Fr Tim Gardner is a Dominican priest based in London
This is a dinner-party version of a dish that is known in parts of Lancashire as “Catholic Potato Pie” and serves about six with salad as a light main course.
Preheat the oven to 200C/Gas 6. Mix 200g grated strong cheese and 200ml crème frâiche. Line a greased and oiled pie dish or quiche tin (about 23cm) with two thirds of a 500g quantity of ready-made puff pastry or rough puff, leaving a slight overhang.
You will also need 1kg floury potatoes and two onions (all thinly sliced), a bunch of diced spring onions, paprika and nutmeg. Place a layer of potatoes in the dish, scatter over some onions and spring onions, a pinch of paprika and nutmeg and repeat. Spoon some of the crème frâiche and cheese mixture on top and repeat these layers until the potatoes are used up. Press the mixture down slightly and top with the remaining pastry.
Seal the edges, glaze with beaten egg and bake for 30 minutes. Turn the heat down to 170C/Gas 4 and continue cooking until the pie is golden brown (up to an hour). Leave to rest for about 10 minutes before serving.
Root vegetable casserole
This versatile dish can often be made with what you have in the larder. Add tinned tomatoes, use different root vegetables or spice it up with some fresh chilli. Serves 4 with some yoghurt and flat-bread.

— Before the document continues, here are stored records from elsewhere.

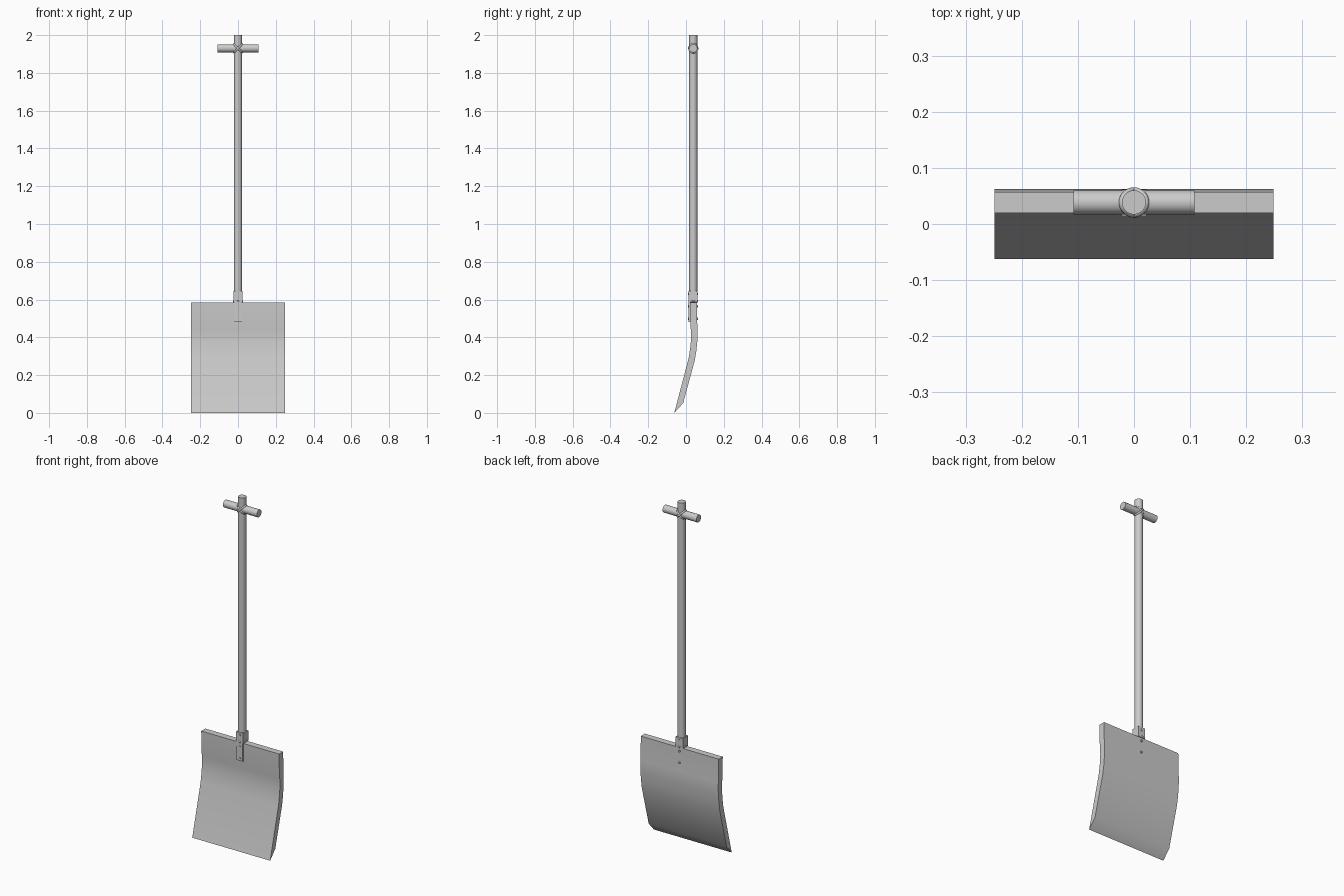
import bpy, bmesh, math
from math import cos, sin, pi

if "Cube" in bpy.data.objects:
    bpy.data.objects.remove(bpy.data.objects["Cube"])

CY = 0.0385      # depth of the shaft axis
R = 0.0215       # tube radius


def smooth(obj):
    bpy.ops.object.select_all(action='DESELECT')
    obj.select_set(True)
    bpy.context.view_layer.objects.active = obj
    bpy.ops.object.shade_smooth_by_angle(angle=math.radians(30))


def cylinder(name, radius, depth, loc, rot=(0, 0, 0), sides=32):
    bpy.ops.mesh.primitive_cylinder_add(vertices=sides, radius=radius, depth=depth,
                                        location=loc, rotation=rot)
    obj = bpy.context.object
    obj.name = name
    smooth(obj)
    return obj


def box(name, lo, hi):
    bpy.ops.mesh.primitive_cube_add(size=1, location=[(a + b) / 2 for a, b in zip(lo, hi)])
    obj = bpy.context.object
    obj.name = name
    obj.scale = [b - a for a, b in zip(lo, hi)]
    return obj


def bead(name, points, radius):
    curve = bpy.data.curves.new(name, 'CURVE')
    curve.dimensions = '3D'
    curve.bevel_depth = radius
    curve.bevel_resolution = 2
    spline = curve.splines.new('POLY')
    spline.points.add(len(points) - 1)
    for p, co in zip(spline.points, points):
        p.co = (*co, 1)
    spline.use_cyclic_u = True
    bpy.context.collection.objects.link(bpy.data.objects.new(name, curve))


# Blade: curved side profile (y, z) swept across the width
front = [(0.020, 0.585), (0.021, 0.50), (0.0255, 0.44), (0.027, 0.41), (0.026, 0.38),
         (0.022, 0.34), (0.014, 0.29), (-0.062, 0.0)]
back = [(-0.015, 0.052), (0.047, 0.28), (0.055, 0.33), (0.060, 0.38),
        (0.062, 0.415), (0.061, 0.45), (0.058, 0.50), (0.057, 0.585)]
bm = bmesh.new()
face = bm.faces.new([bm.verts.new((-0.249, y, z)) for y, z in front + back])
ext = bmesh.ops.extrude_face_region(bm, geom=[face])
bmesh.ops.translate(bm, vec=(0.498, 0, 0),
                    verts=[g for g in ext['geom'] if isinstance(g, bmesh.types.BMVert)])
bmesh.ops.recalc_face_normals(bm, faces=bm.faces)
mesh = bpy.data.meshes.new("blade")
bm.to_mesh(mesh)
bm.free()
blade = bpy.data.objects.new("blade", mesh)
bpy.context.collection.objects.link(blade)
smooth(blade)

# Shaft and cross handle
cylinder("shaft", R, 2.0 - 0.585, (0, CY, (2.0 + 0.585) / 2))
cylinder("cross_handle", R, 0.216, (0, CY, 1.93), (0, pi / 2, 0))

# Weld beads along the two crossing seams and round the shaft foot
ring = [2 * pi * i / 40 for i in range(40)]
for s, label in ((1, "a"), (-1, "b")):
    bead("handle_weld_" + label,
         [(R * cos(t), CY + R * sin(t), 1.93 + s * R * cos(t)) for t in ring], 0.0055)
bead("foot_weld", [(R * cos(t), CY + R * sin(t), 0.59) for t in ring], 0.005)

# Mounting straps clamping the shaft to the blade
box("front_strap", (-0.02, 0.0145, 0.482), (0.02, 0.0215, 0.645))
box("back_strap", (-0.02, 0.0555, 0.586), (0.02, 0.0615, 0.645))
for side in (-1, 1):
    x = sorted((side * 0.017, side * 0.0225))
    box("side_strap", (x[0], 0.0145, 0.586), (x[1], 0.0615, 0.645))

# Rivets passing right through
for z in (0.63, 0.565, 0.498):
    cylinder("rivet", 0.006, 0.054, (0, CY - 0.001, z), (pi / 2, 0, 0), 12)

Gently cook a finely chopped onion and two cloves of garlic in a tablespoon of oil until soft (about 3 minutes). Add 700g potatoes, cut into chunks, 4 thickly sliced carrots and 2 diced parsnips. Cook (and stir!) until the vegetables begin to brown (about 8 minutes). Mix in 2 tablespoons of red curry paste and add 1 litre of vegetable stock (Marigold is excellent) and bring to the boil.
Tip in 150g of red lentils, reduce the heat, cover and simmer for about 20 minutes or until the sauce has thickened and the vegetables are tender. Stir in a bunch of chopped coriander just before serving.

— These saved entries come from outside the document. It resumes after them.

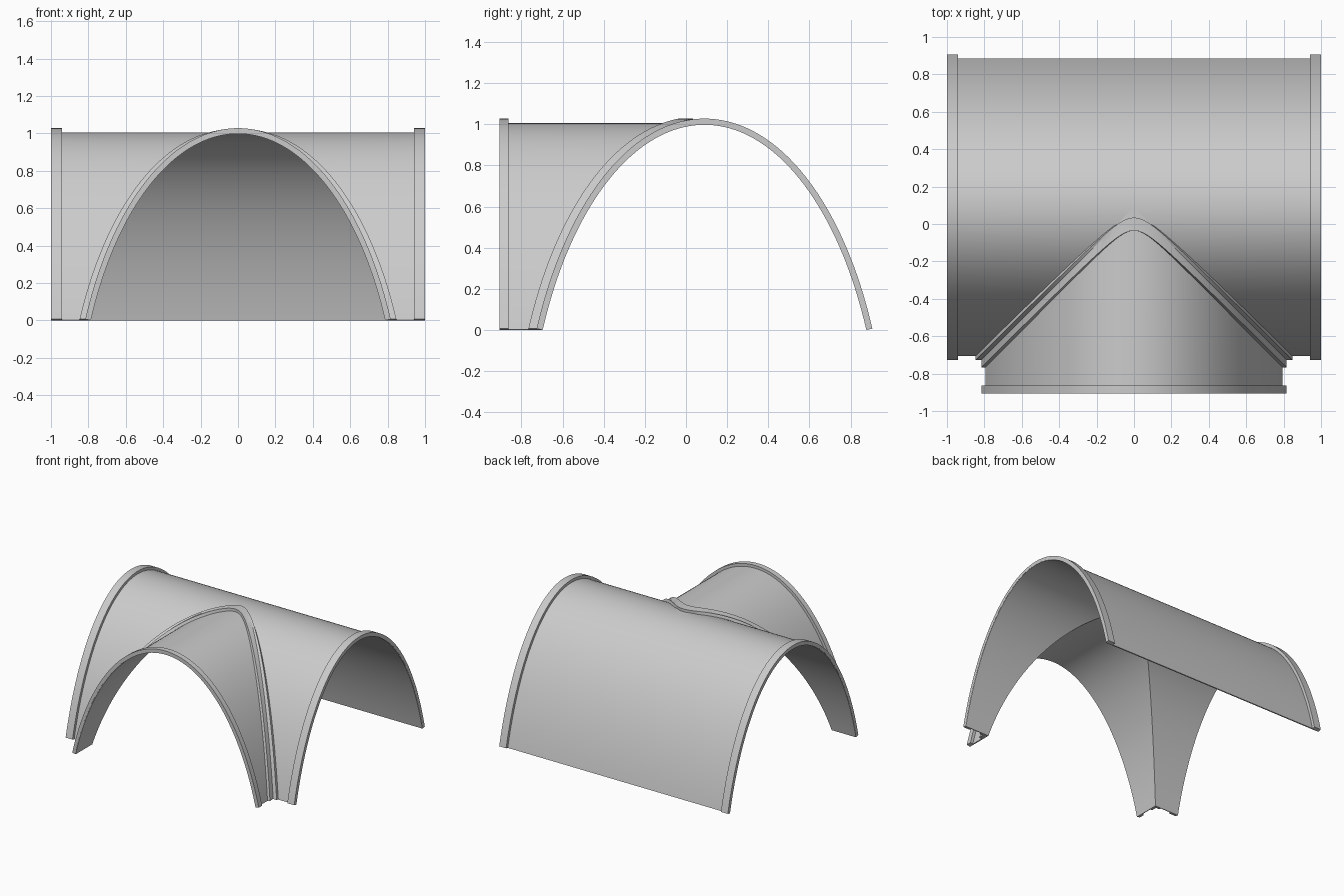
import bpy, bmesh, math

if "Cube" in bpy.data.objects:
    bpy.data.objects.remove(bpy.data.objects["Cube"], do_unlink=True)

SEGS = 40            # divisions from crown to foot
CY = 0.09            # centre line of the main vault
FOOT, CROWN, SINK = 0.787, 0.998, 0.7   # half width, height, depth of ellipse centre
B = CROWN + SINK
A = FOOT / math.sqrt(1 - (SINK / B) ** 2)
T = math.acos(SINK / B)
SKIN, SEAT, RIM = 0.008, 0.004, 0.03    # offsets from the inner surface
END_Y = -0.906

grey = bpy.data.materials.new("light grey")
grey.use_nodes = True
grey.diffuse_color = (0.6, 0.6, 0.6, 1)
grey.node_tree.nodes["Principled BSDF"].inputs["Base Color"].default_value = (0.6, 0.6, 0.6, 1)


def arch(t, d):
    """Point on the arch at angle t, pushed outward by d."""
    nx, nz = math.sin(t) / A, math.cos(t) / B
    n = math.hypot(nx, nz)
    return A * math.sin(t) + d * nx / n, B * math.cos(t) - SINK + d * nz / n


def steps(full):
    first = -SEGS if full else 0
    return [T * i / SEGS for i in range(first, SEGS + 1)]


def loft(name, rings, mirror=False):
    """Skin a row of closed sections, capped at both ends."""
    bm = bmesh.new()
    rows = [[bm.verts.new(p) for p in ring] for ring in rings]
    n = len(rows[0])
    for r, s in zip(rows, rows[1:]):
        for i in range(n):
            j = (i + 1) % n
            bm.faces.new((r[i], r[j], s[j], s[i]))
    bm.faces.new(rows[0])
    bm.faces.new(rows[-1])
    if mirror:  # open the half at the mirror plane
        inner = [f for f in bm.faces if all(abs(v.co.x) < 1e-5 for v in f.verts)]
        bmesh.ops.delete(bm, geom=inner, context='FACES')
    bmesh.ops.remove_doubles(bm, verts=bm.verts, dist=1e-5)
    bmesh.ops.recalc_face_normals(bm, faces=bm.faces)
    mesh = bpy.data.meshes.new(name)
    bm.to_mesh(mesh)
    bm.free()
    mesh.materials.append(grey)
    ob = bpy.data.objects.new(name, mesh)
    bpy.context.collection.objects.link(ob)
    if mirror:
        ob.modifiers.new("mirror", 'MIRROR').use_axis[0] = True
    bpy.ops.object.select_all(action='DESELECT')
    ob.select_set(True)
    bpy.context.view_layer.objects.active = ob
    bpy.ops.object.shade_smooth_by_angle(angle=math.radians(25))
    return ob


def main_section(t, d0, d1, start, end):
    """Section running along x; start None means trimmed at the groin."""
    (p, z), (q, w) = arch(t, d0), arch(t, d1)
    a, b = (max(0, -p), max(0, -q)) if start is None else (start, start)
    return [(a, CY + p, z), (end, CY + p, z), (end, CY + q, w), (b, CY + q, w)]


def branch_section(t, d0, d1, start, end):
    """Section running along y; start None means trimmed at the groin."""
    (p, z), (q, w) = arch(t, d0), arch(t, d1)
    a, b = (CY - p, CY - q) if start is None else (start, start)
    return [(p, a, z), (p, end, z), (q, end, w), (q, b, w)]


def rib_section(t, half=0.035, r=0.09):
    """Raised strip that follows the groin and rounds off at the crown."""
    (p, z), (q, w) = arch(t, RIM), arch(t, SEAT)
    bend = math.hypot(p, r)
    near = CY - half - bend
    reach = math.sqrt(max(0, (p + half) ** 2 - r * r))
    if reach > p:
        far = [(reach, CY - q, w), (reach, CY - p, z)]
        crease, root = (p, CY - p, z), (q, CY - q, w)
    else:
        y = CY + half - bend
        far = [(q, y, w), (p, y, z)]
        crease, root = (p, (y + near) / 2, z), (q, (y + near) / 2, w)
    return far + [crease, (p, near, z), (q, near, w), root]


# Vault shells
loft("main_vault", [main_section(t, 0, SKIN, None, 0.999) for t in steps(True)], True)
loft("branch_vault", [branch_section(t, 0, SKIN, None, END_Y + 0.001) for t in steps(False)], True)

# Raised collars at the three open ends
loft("main_collar", [main_section(t, SEAT, RIM, 0.94, 1.0) for t in steps(True)], True)
loft("branch_collar", [branch_section(t, SEAT, RIM, END_Y + 0.042, END_Y) for t in steps(True)])

# Rib over the joint between the vaults
loft("groin_rib", [rib_section(t) for t in steps(False)], True)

Mackerel fish cakes
A good way to introduce oily fish to your family. These can be prepared a day ahead and freeze (uncooked) very well. Serves 4.
In a large bowl, combine 300g mashed potatoes, a bunch of thinly sliced spring onions, 2 tablespoons of horseradish sauce and 250g flaked mackerel fillets (either smoked or peppered). Shape into 8 cakes and coat in breadcrumbs (first coating in flour and then beaten egg).
Shallow fry for about 6 minutes each side until golden brown and piping hot throughout. Serve with a wedge of lemon and salad or steamed green vegetables.
It’s probably more accurate to think of this as a savoury rice pudding than a risotto, but its simplicity is somehow more appropriate for Friday than the classic version. Serves 4 (main) or 6 (starter).
Preheat the oven to 150C/Gas 2. Pour 550ml boiling water over 10g dried porcini mushrooms and leave to soak while you roughly chop 250g field mushrooms. In a heavy casserole, sweat a finely diced onion until transparent and stir in the chopped mushrooms. Drain the porcini, squeezing out and reserving the liquor. Chop finely and add to the pan, cooking gently for about 20 minutes.
Add 175g canaroli rice, 150ml dry Marsala or sherry and the reserved porcini liquor.
Season with salt and black pepper, place in the centre of the oven and cook, uncovered, for 20 minutes. Then add a handful of grated Parmesan, stir well and return to the oven for 15 minutes. Serve immediately with shavings of parmesan and finely chopped fresh parsley.